Although, the term 'moonshine' generally is placed on those who illegally distill liquor to avoid paying the government taxes on it, the term can be applied to anyone who makes liquor in small batches.

The term moonshine dates back to the days when those who made illegal liquor in attempts to skirt government taxes made their brews at night, using only the shine of the moon in hidden outdoor locations.  

Carbone and his wife call their liquor "Apparition." It is a reference to apparitions -- or ghosts -- they contend inhabit their Canal Spirits Craft Distillery, which operates in the heart of Canal Fulton, a community of about 5,500 people.  

It is within 50 feet of the Ohio Erie Canal, which played a big part in commerce during the 19th Century.

While Carbone spoke of the process of making whiskey or rum, the four 26-gallon stills continued to produce liquor which drip ... drip ... drips into large glass bottles under the copper tubing. Once the bottles are filled, Carbone pours the alcohol into smaller bottles for sale. 

It is a slow process tending the grain mixture, watching the alcohol be drawn from it.  "I'm a patient man," laughed Carbone.  

But he may be laughing all the way to the bank. Although neither of the Carbones spoke of the money they made, they did say there was enough demand for their Apparition moonshine to keep them busy, daily running the operation. Apparition is Vince Carbone's full-time job.  

The distillery is housed in the basement of a quaint building which houses the insurance agency where Erin Carbone works. In the basement, one floor below the insurance agency, the distillery sends its smells upstairs among the insurance company workers.

What the Carbones do not sell through licensed state liquor agencies in Ohio, they are licensed to sell by the glass in their basement which doubles as a small bar. The basement bar is easily found because of the large sign which reads "Whiskey" on the side of their building on South Canal Street. There is a large arrow pointing the way to the only door to the bar where Carbone, on a busy day, may run from the stills in the corner to the wooden bar a few feet away.

Throughout the operation in the small distillery is the sweet smell of apples blackberries, or blueberries, which the Corbones use to flavor their whiskey. Because the liquor is not aged in barrels, there is no brown color to the whiskey.  

It is clear as water.  

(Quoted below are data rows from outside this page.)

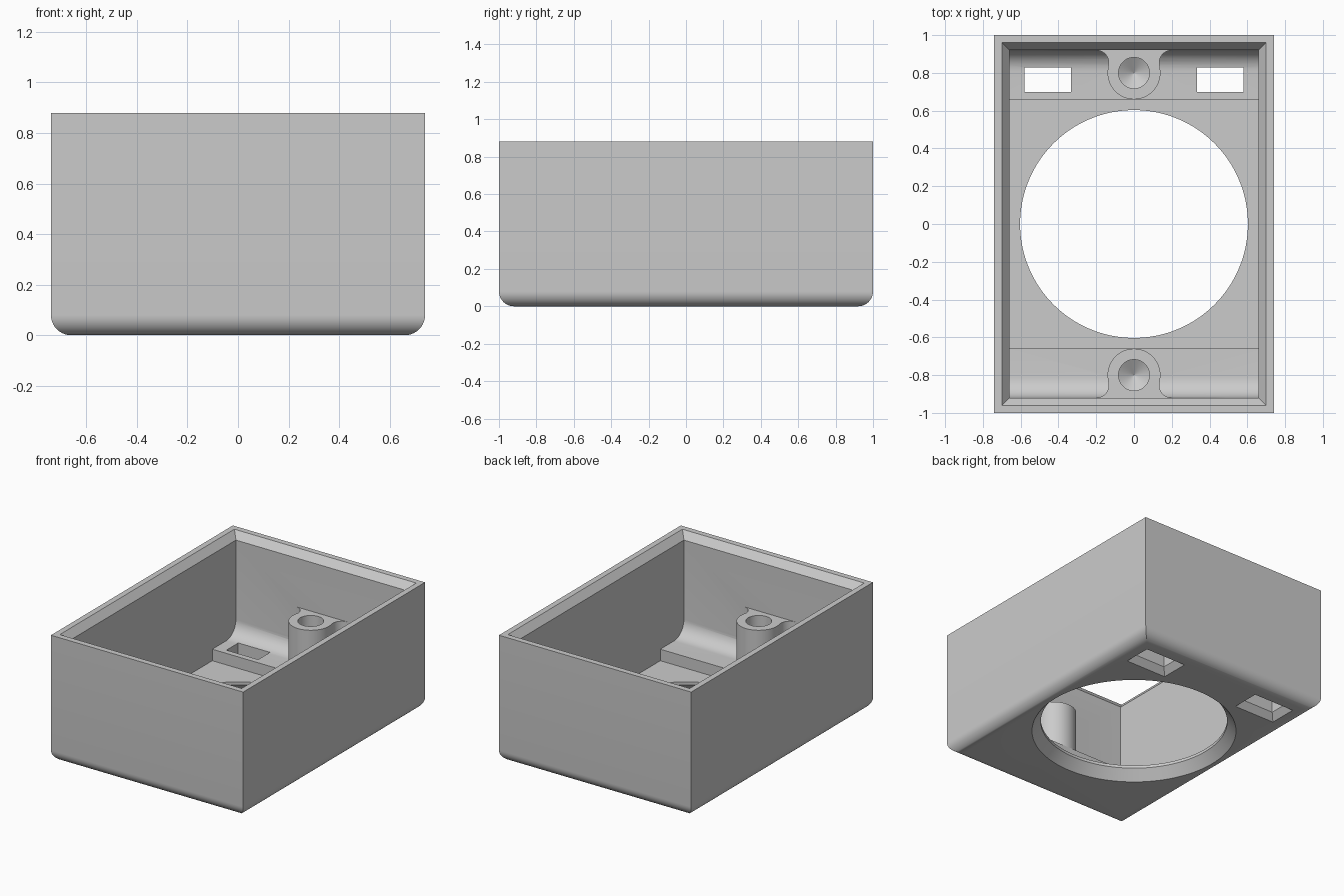
import bpy, bmesh, math

if "Cube" in bpy.data.objects:
    bpy.data.objects.remove(bpy.data.objects["Cube"])

HX, HY, H = 0.74, 1.0, 0.88      # outer half sizes and height
FLOOR, STEP, BOSS = 0.09, 0.17, 0.49

grey = bpy.data.materials.new("light_grey")
grey.diffuse_color = (0.6, 0.6, 0.6, 1)
grey.use_nodes = True
grey.node_tree.nodes["Principled BSDF"].inputs["Base Color"].default_value = grey.diffuse_color


def loft(name, rings):
    """Closed solid through a list of rings with equal point counts."""
    bm = bmesh.new()
    rows = [[bm.verts.new(p) for p in ring] for ring in rings]
    n = len(rows[0])
    for a, b in zip(rows, rows[1:]):
        for i in range(n):
            j = (i + 1) % n
            bm.faces.new((a[i], a[j], b[j], b[i]))
    bm.faces.new(rows[0][::-1])
    bm.faces.new(rows[-1])
    bmesh.ops.recalc_face_normals(bm, faces=bm.faces)
    me = bpy.data.meshes.new(name)
    bm.to_mesh(me)
    bm.free()
    me.materials.append(grey)
    ob = bpy.data.objects.new(name, me)
    bpy.context.collection.objects.link(ob)
    return ob


def rect(hx, hy, z, cx=0, cy=0):
    return [(cx + sx * hx, cy + sy * hy, z)
            for sx, sy in ((-1, -1), (1, -1), (1, 1), (-1, 1))]


def circle(r, z, cy=0, n=128):
    return [(r * math.cos(2 * math.pi * i / n),
             cy + r * math.sin(2 * math.pi * i / n), z) for i in range(n)]


def arc(cx, cy, r, a0, a1, n):
    return [(cx + r * math.cos(math.radians(a0 + (a1 - a0) * i / n)),
             cy + r * math.sin(math.radians(a0 + (a1 - a0) * i / n)))
            for i in range(n + 1)]


def combine(target, tool, operation):
    """Boolean the tool into the target, then drop the tool."""
    m = target.modifiers.new(operation, 'BOOLEAN')
    m.operation, m.solver, m.object = operation, 'EXACT', tool
    bpy.context.view_layer.objects.active = target
    bpy.ops.object.modifier_apply(modifier=m.name)
    bpy.data.objects.remove(tool)


# Open box: rounded bottom edges, chamfered rim, hollow inside
R = 0.08
rings = []
for i in range(11):
    a = math.radians(9 * i)
    d = R * (1 - math.sin(a))
    rings.append(rect(HX - d, HY - d, R * (1 - math.cos(a))))
rings += [rect(HX, HY, H), rect(HX - 0.04, HY - 0.04, H),
          rect(HX - 0.08, HY - 0.08, H - 0.05),
          rect(HX - 0.08, HY - 0.08, FLOOR)]
box = loft("enclosure", rings)

for side in (-1, 1):
    # Raised end step with a fillet up the end wall
    f = 0.11
    prof = [(0.66, 0.05), (0.66, STEP)]
    prof += arc(0.92 - f, STEP + f, f, -90, 0, 10)
    prof += [(0.95, STEP + f), (0.95, 0.05)]
    step = loft("end_step", [[(x, side * y, z) for y, z in prof]
                             for x in (-0.68, 0.68)])
    combine(box, step, 'UNION')

    # Screw boss flared into the end wall
    right = [(0.2, 0.94)] + arc(0.2, 0.854, 0.066, 90, 195, 10)
    left = [(-x, y) for x, y in reversed(right)]
    outline = right + arc(0, 0.8, 0.14, 12, -192, 36) + left
    boss = loft("screw_boss", [[(x, side * y, z) for x, y in outline]
                               for z in (0.12, BOSS)])
    # Blind pilot hole with a conical end
    drill = loft("pilot_hole", [circle(r, z, side * 0.8, 48) for r, z in
                                ((0.001, 0.18), (0.082, 0.23), (0.082, 0.6))])
    combine(boss, drill, 'DIFFERENCE')
    combine(box, boss, 'UNION')

# Large round opening, countersunk from below
opening = loft("round_opening", [circle(r, z) for r, z in
               ((0.676, -0.02), (0.603, 0.07), (0.603, 0.3))])
combine(box, opening, 'DIFFERENCE')

# Two rectangular slots at the back, chamfered from below
for side in (-1, 1):
    slot = loft("slot", [rect(0.1225 + d, 0.064 + d, z, side * 0.457, 0.764)
                for d, z in ((0.051, -0.02), (0, 0.045), (0, 0.4))])
    combine(box, slot, 'DIFFERENCE')

# Smooth the rounds, keep the edges sharp
bpy.ops.object.select_all(action='DESELECT')
box.select_set(True)
bpy.context.view_layer.objects.active = box
bpy.ops.object.shade_smooth_by_angle(angle=math.radians(25))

Thus, moonshine took another nickname of "White Lightning." Carbone's liquor comes down the copper piping at about 150 proof, but he waters it down to a more palatable 85 proof.

He is philosophical about the apparent increased customer interest in moonshine. Carbone said there are 50 distillers in Ohio, all who work together and offer their thoughts on their products to Ohio legislators. He said just as more people want to know who actually makes the foods and goods they buy, they also want to know about "the guy who makes my liquor."

When he was asked about the reaction of people who learn that he is a moonshiner, "Well, you know ...,"  he says with a big laugh.  Carbone never finished his sentence, but he said more with simply a gleam in his eye.

Apparition sells for about $25 a bottle.